4. Chris Kepler of Kepler Park spoke about the significant impacts of the Glenn Highway expansion on their operation. State parks installed a trailhead structure for Kepler Park, but still needs to install the posters in it. He also mentioned that some people are still getting lost and getting to Kepler Park and not the Matanuska Lake Trailhead. What we *think* is happening is that many people haven't keyed in on the name change in the state park. Hopefully, some of this will be resolved when all the trailhead posters get up.
I just revisited some of the signs on the Kepler Connector and will look into whether there's something there that could be improved. As with all signs, some assumptions were made regarding potential destinations at those intersections.
In the meantime, remind people that when they park at the main parking area of Matanuska Lakes State Recreation Area, to get back to that follow the signs that say "Matanuska Lake Trailhead". If you follow the signs to Kepler Park, you will end up in the private Kepler Park. (Some people may be thinking that Kepler is a shortened version of Kepler-Bradley, which trail users have used in the past, but Kepler Park is the private park most visible from the Glenn Hwy.)
Bonnie made the suggestion of Q R cards to provide people with maps and other information. We will definitely look into doing this, esp. since it follows some of our progression with online maps.
5. Fran Seager-Boss, MSB Planning, spoke briefly about the National Heritage Area, which we've been participating in.
6. Mark Gronewald, MSB Trails Program Coordinator, indicated he'd been working on some thoughts for trail-building policies.
7. Roger Gossett of Job Corps talked a little about the types of small projects (one day) his Leadership program can sometimes fit in. Our trailhead structures are being built by their Carpentry students. This gives them training in reading design specs, measuring dimensions on a model structure, and constructing something that gets used. This gets to be a little more exciting for them than routine classroom exercises.
8. Sara Wilson Doyle of USKH made the suggestion of identifying features that we might want to attract people to on trails and other features, like wetlands, where we would want to steer trails away from there.
This is just the highlights of what was discussed, and I hope I've accurately summarized the items.
Just some broad syntheses of thoughts over the past few meetings (formal and with consultants): I think I'm seeing a multi-part trails plan:
1. Trails nuts and bolts - trail design (width, clearing, hardening, technical features, etc found in Trail Management Objectives)
2. Natural and cultural history. Unique geology and agricultural history - the things that make this trail system unique.

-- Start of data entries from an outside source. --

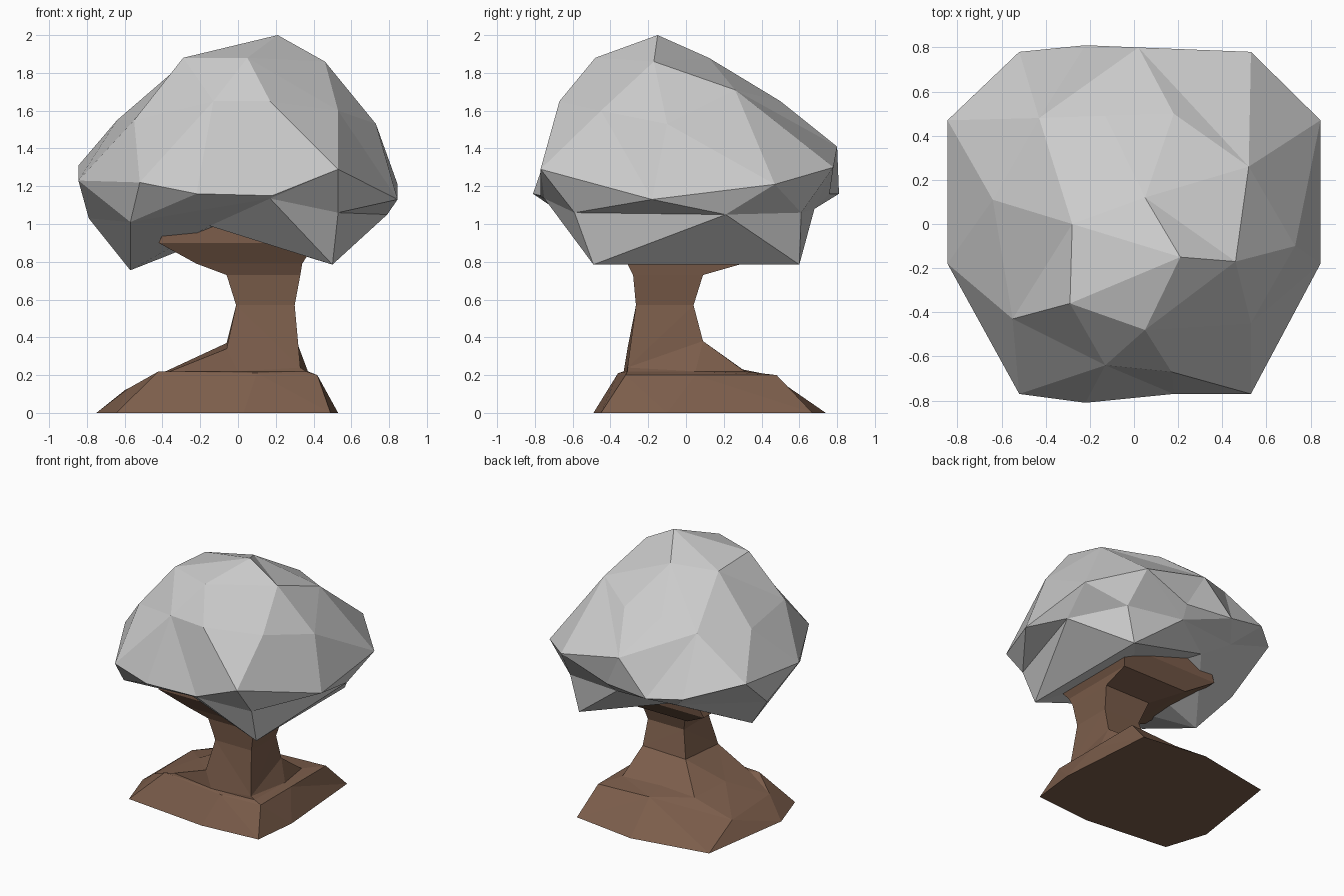
import bpy, bmesh, math

if "Cube" in bpy.data.objects:
    bpy.data.objects.remove(bpy.data.objects["Cube"])


def sort_ring(pts, c):
    """Order ring points by angle round the centre c."""
    return sorted(pts, key=lambda p: math.atan2(p[1] - c[1], p[0] - c[0]))


def stitch(bm, a, b, c):
    """Join two closed vertex rings with triangles, walking both by angle."""
    ang = lambda v: math.atan2(v.co.y - c[1], v.co.x - c[0])
    wrap = lambda t: (t + math.pi) % (2 * math.pi) - math.pi
    a0 = ang(a[0])
    k = min(range(len(b)), key=lambda i: abs(wrap(ang(b[i]) - a0)))
    b = b[k:] + b[:k]
    first = wrap(ang(b[0]) - a0)
    ta = [(ang(v) - a0) % (2 * math.pi) for v in a] + [2 * math.pi]
    tb = [first + (ang(v) - ang(b[0])) % (2 * math.pi) for v in b] + [first + 2 * math.pi]
    i = j = 0
    na, nb = len(a), len(b)
    while i < na or j < nb:
        if j == nb or (i < na and ta[i] + ta[i + 1] <= tb[j] + tb[j + 1]):
            bm.faces.new((a[i % na], a[(i + 1) % na], b[j % nb]))
            i += 1
        else:
            bm.faces.new((a[i % na], b[(j + 1) % nb], b[j % nb]))
            j += 1


def faceted_loft(name, rings, centre, bottom=None, top=None, colour=None):
    """Flat-faced closed body through rings, ends fanned to a point or capped."""
    bm = bmesh.new()
    loops = [[bm.verts.new(p) for p in sort_ring(r, centre)] for r in rings]
    for a, b in zip(loops, loops[1:]):
        stitch(bm, a, b, centre)
    for loop, tip in ((loops[0], bottom), (loops[-1], top)):
        if tip:
            v = bm.verts.new(tip)
            for p, q in zip(loop, loop[1:] + loop[:1]):
                bm.faces.new((p, q, v))
        else:
            bm.faces.new(loop)
    bmesh.ops.recalc_face_normals(bm, faces=bm.faces)
    me = bpy.data.meshes.new(name)
    bm.to_mesh(me)
    bm.free()
    ob = bpy.data.objects.new(name, me)
    bpy.context.collection.objects.link(ob)
    if colour:
        mat = bpy.data.materials.new(name + "_colour")
        mat.diffuse_color = colour
        mat.use_nodes = True
        mat.node_tree.nodes["Principled BSDF"].inputs["Base Color"].default_value = mat.diffuse_color
        me.materials.append(mat)
    return ob


# Crown: underside lobes, lower ring, rim, shoulder and upper ring
underside = [(0.5, -0.49, 0.785), (0.5, 0.6, 0.785), (-0.2, 0.5, 1.0),
             (-0.57, 0.0, 0.755), (-0.15, -0.45, 0.99)]
lower = [(0.53, -0.59, 1.06), (0.79, 0.21, 1.05), (0.57, 0.61, 1.06),
         (0.12, 0.68, 1.08), (-0.36, 0.63, 1.08), (-0.79, 0.13, 1.03),
         (-0.57, -0.59, 1.01), (0.17, -0.75, 1.135)]
rim = [(0.53, -0.77, 1.29), (0.845, -0.18, 1.13), (0.845, 0.47, 1.21),
       (0.53, 0.78, 1.3), (0.15, 0.76, 1.16), (-0.22, 0.81, 1.16),
       (-0.52, 0.78, 1.22), (-0.845, 0.47, 1.31), (-0.845, -0.18, 1.23),
       (-0.52, -0.77, 1.22), (-0.22, -0.81, 1.16), (0.18, -0.77, 1.15)]
shoulder = [(0.73, -0.1, 1.53), (0.52, 0.26, 1.71), (0.02, 0.8, 1.41),
            (-0.43, 0.48, 1.6), (-0.64, 0.11, 1.55),
            (-0.55, -0.43, 1.55), (-0.13, -0.64, 1.65), (0.17, -0.67, 1.65),
            (0.53, -0.45, 1.6)]
saddle = [(0.73, -0.1, 1.53), (0.52, 0.26, 1.71), (0.18, 0.5, 1.65), (-0.13, 0.49, 1.65)]
upper = [(0.05, -0.48, 1.88), (0.46, -0.17, 1.86), (0.05, 0.12, 1.88),
         (-0.28, 0.0, 1.86), (-0.29, -0.36, 1.88)]
crest = saddle + shoulder[3:]
crown = faceted_loft("crown", [underside, lower, rim, shoulder, crest, upper],
                     (0.0, -0.08), bottom=(0, 0, 0.98), top=(0.21, -0.15, 2.0))
# Fuse the points that shoulder and crest share
bm = bmesh.new()
bm.from_mesh(crown.data)
bmesh.ops.remove_doubles(bm, verts=bm.verts, dist=0.001)
bmesh.ops.recalc_face_normals(bm, faces=bm.faces)
bm.to_mesh(crown.data)
bm.free()


# Trunk: root flare, ledge, narrow neck, spreading top under the crown
def square_ring(x0, x1, y0, y1, z):
    return [(x1, y0, z), (x1, y1, z), (x0, y1, z), (x0, y0, z)]


ground = [(0.49, -0.45, 0), (0.53, -0.1, 0), (0.47, 0.67, 0), (-0.04, 0.74, 0),
          (-0.64, 0.63, 0), (-0.75, -0.1, 0), (-0.645, -0.42, 0), (0.03, -0.49, 0)]
ledge = [(0.42, -0.32, 0.2), (0.42, 0.05, 0.2), (0.42, 0.48, 0.2), (0.0, 0.45, 0.2),
         (-0.6, 0.29, 0.12), (-0.58, -0.2, 0.13), (-0.42, -0.3, 0.22), (0.1, -0.36, 0.21)]
step = [(0.36, -0.31, 0.22), (0.37, 0.05, 0.22), (0.33, 0.31, 0.22), (0.0, 0.3, 0.23),
        (-0.29, 0.31, 0.22), (-0.34, 0.0, 0.24), (-0.36, -0.27, 0.22), (0.0, -0.33, 0.22)]
faceted_loft("trunk", [ground, ledge, step,
                       [(0.33, -0.31, 0.24), (0.31, 0.09, 0.38),
                        (-0.06, 0.09, 0.37), (-0.06, -0.31, 0.34)],
                       square_ring(-0.01, 0.3, -0.265, 0.04, 0.57),
                       square_ring(-0.06, 0.33, -0.28, 0.09, 0.73),
                       square_ring(-0.22, 0.34, -0.31, 0.3, 0.79),
                       square_ring(-0.42, 0.41, -0.38, 0.38, 0.9),
                       square_ring(-0.36, 0.4, -0.38, 0.4, 1.02)],
             (0.13, -0.1), colour=(0.2, 0.11, 0.07, 1))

Natural and cultural history will have a strong educational aspect - students from UAF, UAA (MSC), Valley Pathways, home school - either formally or through geo/earthcache or self-guided tours / walk abouts / nature trails (electronically implemented). But these may also be features to attract trails.
Trails will also have an outreach aspect - educate people about proper trail use.
Hope to see you all at our next meeting on March 21.
Meeting Summaries >